At last, we get to the end of my list, number six of the six basic and basically incorrect tenets that SafeLibraries constantly builds on. I've dealt with this one elsewhere, so I'll keep it short.
Denial is a wonderful thing. Censorship proponents often say utterly irrational things like, "we don't want to ban anything, we just want this book removed from the library." Or they'll say, "we don't want to censor anything, we just want this book re-shelved from the children's section to the adult section." Safelibraries and a number of conservative columnists love to say that the Banned Book Week is a hoax, claiming that no books have been banned in the US in decades. And, ever so conveniently, they all get to paint themselves as something other than what they are. "We're not censors," they claim, "we just . . . ."

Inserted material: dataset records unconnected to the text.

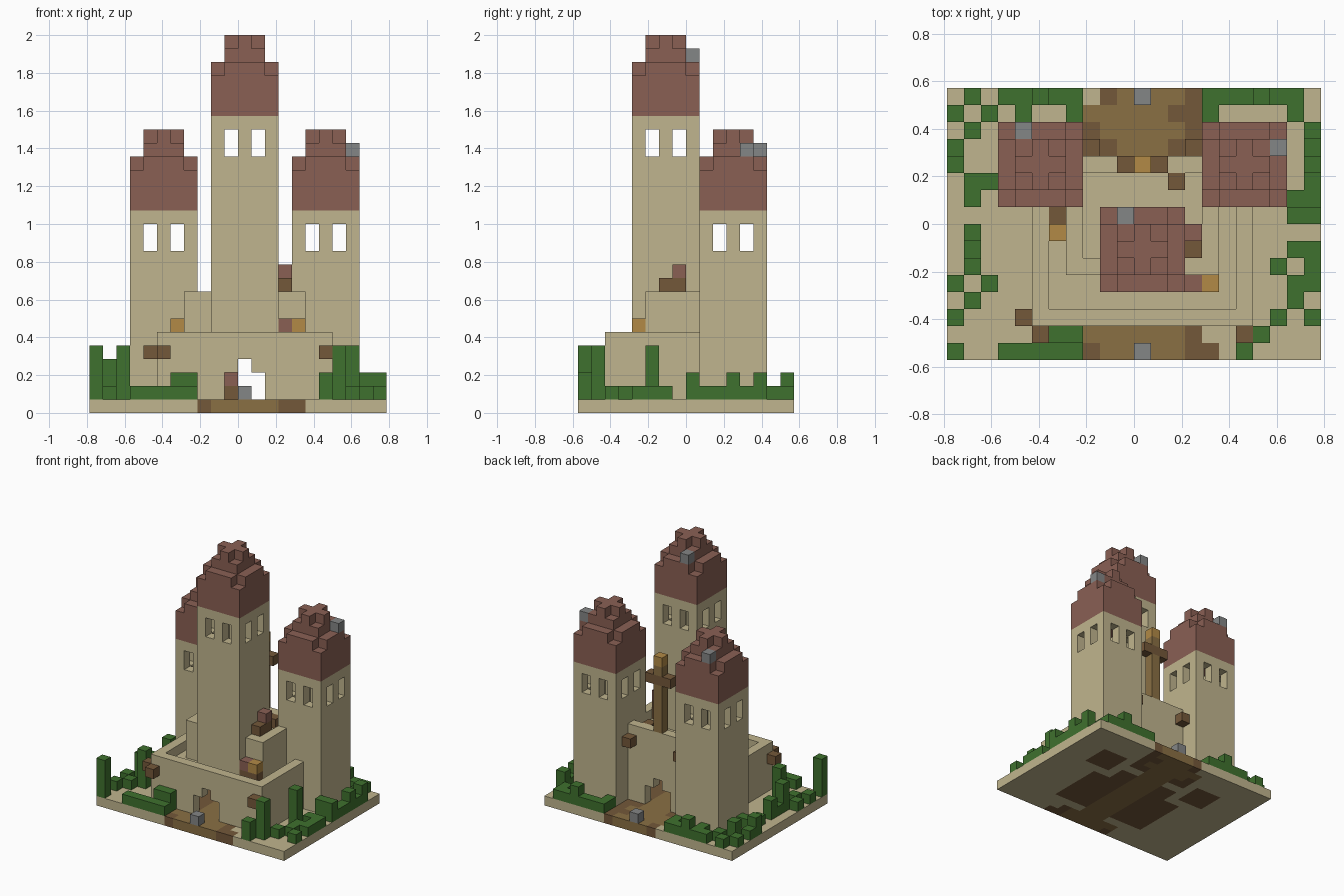
import bpy, bmesh
from mathutils import Vector

cube = bpy.data.objects.get("Cube")
if cube:
    bpy.data.objects.remove(cube)

U = 2 / 28                      # size of one block
NX, NY = 22, 16                 # footprint in blocks


def linear(c):
    c /= 255
    return c / 12.92 if c <= 0.04045 else ((c + 0.055) / 1.055) ** 2.4


def material(name, rgb):
    m = bpy.data.materials.new(name)
    m.use_nodes = True
    col = [linear(c) for c in rgb] + [1]
    m.diffuse_color = col
    m.node_tree.nodes["Principled BSDF"].inputs["Base Color"].default_value = col
    return m


SAND = material("sandstone", (192, 181, 142))
RED = material("roof_red", (138, 96, 84))
GREEN = material("hedge_green", (63, 113, 46))
WOOD = material("dark_wood", (116, 88, 58))
DIRT = material("path_brown", (138, 112, 68))
GREY = material("stone_grey", (132, 134, 134))
GOLD = material("golden_orange", (178, 138, 70))


def box(i, j, k):
    """Set of blocks; each range is (first, last), both included."""
    return {(a, b, c) for a in range(i[0], i[1] + 1)
            for b in range(j[0], j[1] + 1) for c in range(k[0], k[1] + 1)}


def walls(i, j, k):
    return box(i, j, k) - box((i[0] + 1, i[1] - 1), (j[0] + 1, j[1] - 1), k)


def paint(cells, mat):
    return {c: mat for c in cells}


def build(name, cells):
    """Skin a {block: material} dictionary, leaving out inner faces."""
    bm = bmesh.new()
    mats, verts = [], {}
    for cell, mat in cells.items():
        if mat not in mats:
            mats.append(mat)
        for axis in range(3):
            for side in (0, 1):
                near = list(cell)
                near[axis] += 2 * side - 1
                if tuple(near) in cells:
                    continue
                loop = []
                for p, q in ((0, 0), (1, 0), (1, 1), (0, 1)):
                    v = list(cell)
                    v[axis] += side
                    v[(axis + 1) % 3] += p
                    v[(axis + 2) % 3] += q
                    v = tuple(v)
                    if v not in verts:
                        at = Vector((v[0] - NX / 2, v[1] - NY / 2, v[2])) * U
                        verts[v] = bm.verts.new(at)
                    loop.append(verts[v])
                face = bm.faces.new(loop if side else loop[::-1])
                face.material_index = mats.index(mat)
    me = bpy.data.meshes.new(name)
    bm.to_mesh(me)
    bm.free()
    for m in mats:
        me.materials.append(m)
    ob = bpy.data.objects.new(name, me)
    bpy.context.scene.collection.objects.link(ob)


# Ground slab with path and earth floors
ground = paint(box((0, 21), (0, 15), (0, 0)), SAND)
floor = box((6, 16), (3, 8), (0, 0)) | box((8, 14), (9, 10), (0, 0))
for i in (4, 16):
    floor |= box((i, i + 2), (10, 12), (0, 0))
floor |= box((8, 14), (0, 1), (0, 0)) | box((8, 14), (12, 15), (0, 0)) | {(15, 0, 0)}
ground.update(paint(floor, WOOD))
ground.update(paint(box((10, 12), (0, 15), (0, 0)), DIRT))
ground.update(paint(box((9, 13), (0, 1), (0, 0)), DIRT))
ground.update(paint(box((9, 13), (13, 15), (0, 0)), DIRT))
ground[(8, 15, 0)] = SAND
ground[(9, 15, 0)] = ground[(13, 14, 0)] = WOOD
ground[(8, 1, 0)] = ground[(8, 14, 0)] = DIRT
build("ground", ground)

# Lower hall: walls, deck and parapet, with an arched doorway
arch = box((10, 12), (0, 15), (1, 2)) | {(11, j, 3) for j in range(NY)}
lower = walls((5, 17), (2, 8), (1, 5)) - box((6, 16), (8, 8), (1, 5))
lower |= box((6, 16), (3, 8), (4, 4))
build("lower_hall", paint(lower - arch, SAND))

# Upper hall with its sunken court, and the back wall
upper = walls((7, 15), (5, 8), (5, 8)) - box((8, 14), (8, 8), (5, 8))
upper |= box((8, 14), (11, 11), (1, 8)) | box((8, 14), (6, 10), (7, 7))
build("upper_hall", paint(upper - arch, SAND))


def tower(name, i, j, bottom, top):
    """Hollow 5 x 5 tower with paired windows and a stepped roof."""
    shaft = walls((i, i + 4), (j, j + 4), (bottom, top - 1))
    for n in (1, 3):
        shaft -= box((i + n, i + n), (j, j + 4), (top - 3, top - 2))
        shaft -= box((i, i + 4), (j + n, j + n), (top - 3, top - 2))
    build(name, paint(shaft, SAND))
    roof = box((i, i + 4), (j, j + 4), (top, top + 2))
    roof |= box((i + 1, i + 3), (j, j + 4), (top + 3, top + 3))
    roof |= box((i, i + 4), (j + 1, j + 3), (top + 3, top + 3))
    roof |= box((i + 1, i + 3), (j + 1, j + 3), (top + 4, top + 4))
    roof |= box((i + 2, i + 2), (j + 1, j + 3), (top + 5, top + 5))
    roof |= box((i + 1, i + 3), (j + 2, j + 2), (top + 5, top + 5))
    build(name + "_roof", paint(roof, RED))


tower("center_tower", 9, 4, 5, 22)
tower("right_tower", 3, 9, 1, 15)
tower("left_tower", 15, 9, 1, 15)

# Loose stones on the path and the roofs
build("stones", paint({(11, 0, 1), (11, 15, 1), (4, 13, 19),
                       (19, 12, 19), (10, 8, 26)}, GREY))

# Wall brackets at the front corners and the back
build("brackets", paint({(4, 2, 4), (5, 1, 4), (17, 1, 4),
                         (8, 12, 7), (14, 12, 7)}, WOOD))

# Cross above the back wall
cross = paint(box((11, 11), (11, 11), (9, 15)), DIRT)
cross.update(paint(box((10, 12), (11, 11), (14, 14)), WOOD))
cross[(11, 11, 16)] = GOLD
build("cross", cross)


def figure(name, i, j, k, head, arm=None):
    """Small guard: wooden body, coloured head, optional arm."""
    cells = {(i, j, k): WOOD, (i, j, k + 1): head}
    if arm:
        cells[arm] = WOOD
    build(name, cells)


figure("left_deck_guard", 15, 4, 5, GOLD)
figure("middle_deck_guard", 14, 4, 5, RED)
figure("right_deck_guard", 6, 7, 5, GOLD, (6, 8, 5))
figure("court_guard", 14, 7, 9, RED, (14, 6, 9))
figure("hall_guard", 10, 6, 1, RED)
build("court_blocks", paint({(13, 10, 8), (14, 7, 8), (14, 6, 8)}, WOOD))

# Clipped hedge rows around the edge
hedges = box((6, 7), (1, 1), (1, 2))
for i, j in (((3, 7), (15, 15)), ((15, 20), (15, 15)), ((3, 7), (0, 0)),
             ((0, 0), (11, 12)), ((1, 2), (10, 10)), ((21, 21), (8, 12)),
             ((20, 20), (8, 9)), ((1, 1), (5, 7)), ((20, 21), (6, 6)),
             ((20, 21), (4, 4)), ((7, 7), (14, 14)), ((15, 15), (14, 14))):
    hedges |= box(i, j, (1, 1))
build("hedges", paint(hedges, GREEN))


def bushes(name, height, spots):
    cells = set()
    for i, j in spots:
        cells |= box((i, i), (j, j), (1, height))
    build(name, paint(cells, GREEN))


# Single bushes by height
bushes("low_bushes", 1, ((1, 15), (0, 14), (2, 14), (4, 14), (20, 14), (1, 9),
                         (21, 5), (0, 4), (1, 3), (20, 3), (0, 2), (19, 2),
                         (21, 2)))
bushes("medium_bushes", 2, ((1, 13), (21, 13), (0, 11), (21, 11), (20, 8),
                            (21, 8), (1, 7), (17, 0), (5, 15), (18, 15)))
bushes("high_bushes", 3, ((1, 5),))
bushes("tall_bushes", 4, ((0, 0), (2, 4), (19, 5), (18, 1)))
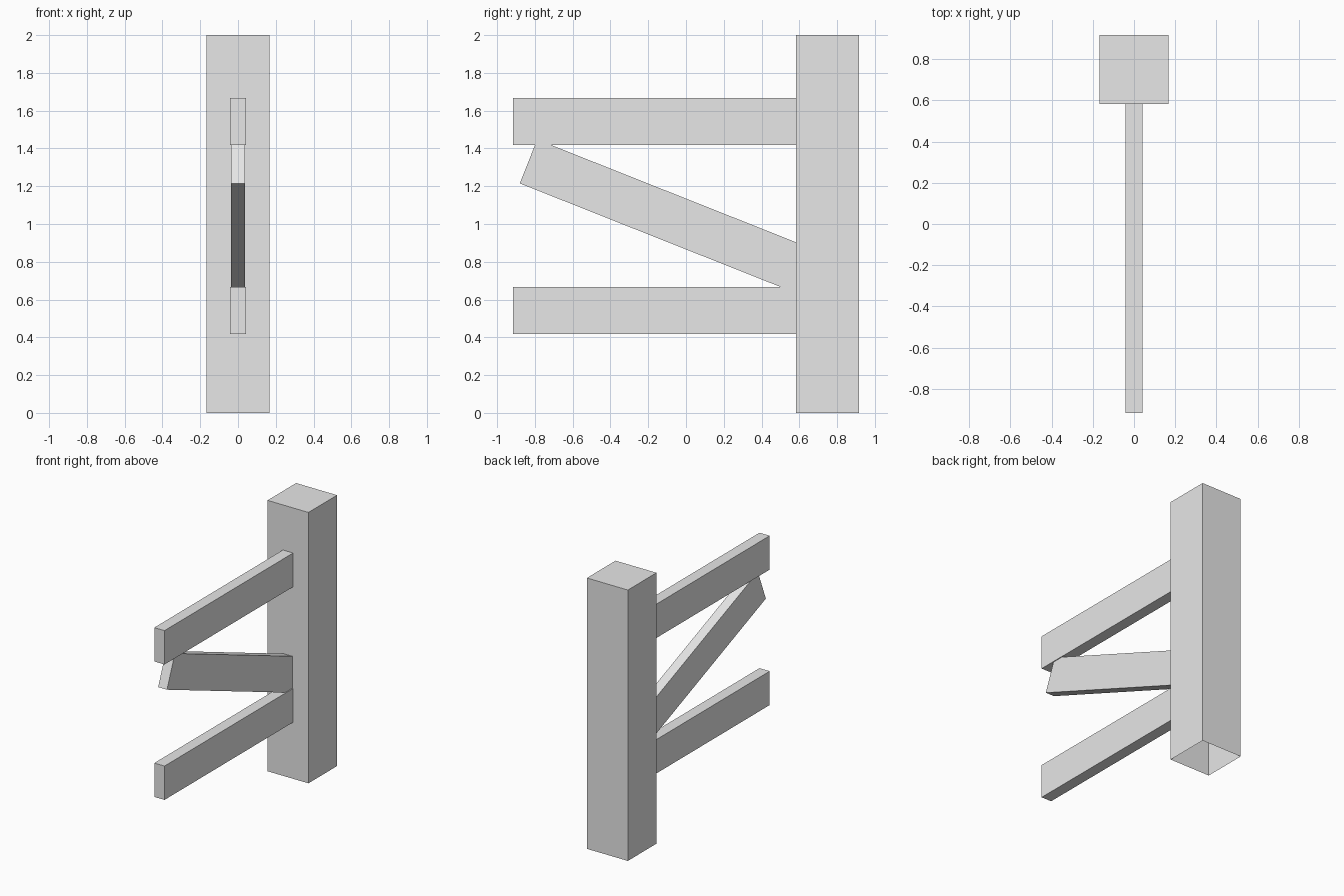
import bpy
import bmesh
from math import atan2, cos, sin

cube = bpy.data.objects.get("Cube")
if cube:
    bpy.data.objects.remove(cube, do_unlink=True)

# Plain light grey for every part
grey = bpy.data.materials.new("light_grey")
grey.use_nodes = True
colour = (0.8, 0.8, 0.8, 1)
grey.diffuse_color = colour
grey.node_tree.nodes["Principled BSDF"].inputs["Base Color"].default_value = colour


def beam(name, half_width, profile, open_normal):
    """Extrude a (y, z) profile across x, leaving the hidden side open."""
    bm = bmesh.new()
    face = bm.faces.new([bm.verts.new((-half_width, y, z)) for y, z in profile])
    new = bmesh.ops.extrude_face_region(bm, geom=[face])["geom"]
    verts = [v for v in new if isinstance(v, bmesh.types.BMVert)]
    bmesh.ops.translate(bm, verts=verts, vec=(2 * half_width, 0, 0))
    bmesh.ops.recalc_face_normals(bm, faces=bm.faces)
    bm.normal_update()
    axis, sign = open_normal
    hidden = [f for f in bm.faces if f.normal[axis] * sign > 0.99]
    bmesh.ops.delete(bm, geom=hidden, context="FACES")
    mesh = bpy.data.meshes.new(name)
    bm.to_mesh(mesh)
    bm.free()
    mesh.materials.append(grey)
    obj = bpy.data.objects.new(name, mesh)
    bpy.context.collection.objects.link(obj)
    return obj


def box(y0, y1, z0, z1):
    return [(y0, z0), (y1, z0), (y1, z1), (y0, z1)]


FRONT, BACK, JOINT = -0.917, 0.917, 0.583
DEPTH = 0.25

# Square post, open underneath
beam("post", 0.167, box(JOINT, BACK, 0, 2), (2, -1))

# Two level rails butting against the post
for name, z in (("lower_rail", 0.417), ("upper_rail", 1.417)):
    beam(name, 0.0417, box(FRONT, JOINT, z, z + DEPTH), (1, 1))

# Sloping brace: square cut at the front, trimmed to the post at the back
y, z = -0.88, 1.215
slope = (0.667 - z) / (0.5 - y)
angle = atan2(slope, 1)
top_y, top_z = y - sin(angle) * DEPTH, z + cos(angle) * DEPTH
beam("brace", 0.036, [
    (y, z),
    (JOINT, z + slope * (JOINT - y)),
    (JOINT, top_z + slope * (JOINT - top_y)),
    (top_y, top_z),
], (1, 1))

While words like censorship and banning certainly do apply to large-scale prohibitions, they also apply to very small-scale infringements on Free Speech. The general understanding of the term has never been restricted only to large-scale prohibitions, and any attempt to restrict its use that way is artificial and self-serving.
Regardless of the common understanding of the terms, courts have made it abundantly clear that they can can and do apply to very small-scale infringements on Free Speech. In their formal decisions they've called the removal, even the re-shelving, of a single volume in single library, censorship and banning. They've also made it clear that the terms apply even when a book is abundantly available outside of a library, in bookstores or other locations (availability in one location does not change the fact that restricting access in another location is, in fact, censorship and banning).
So the kinds of restrictions commonly proposed in library book challenges are censorship. And that means that many books that have been removed from libraries, re-shelved within libraries, or had access restrictions put on them, have, in fact, been banned. That's not my opinion. That's court precedent. Banned Books Week, then, is far from a hoax. Books are banned and censored every year.
And if those kinds of restrictions are, by court usage, censorship and banning, than the proponents of those restrictions are censors and banners: censors by intent if they work to achieve such ends, and censors in fact if they do achieve them.
For examples of how courts have used the terms banned and censored, see Right to Read Defense Committee v. School Committee of the City of Chelsea, US District Court, MA (1978), 454 F. Supp. 703, and Sund v. City of Wichita Falls, Texas, US District Court, N.D. Texas (2000), 121 F.Supp. 2nd 530.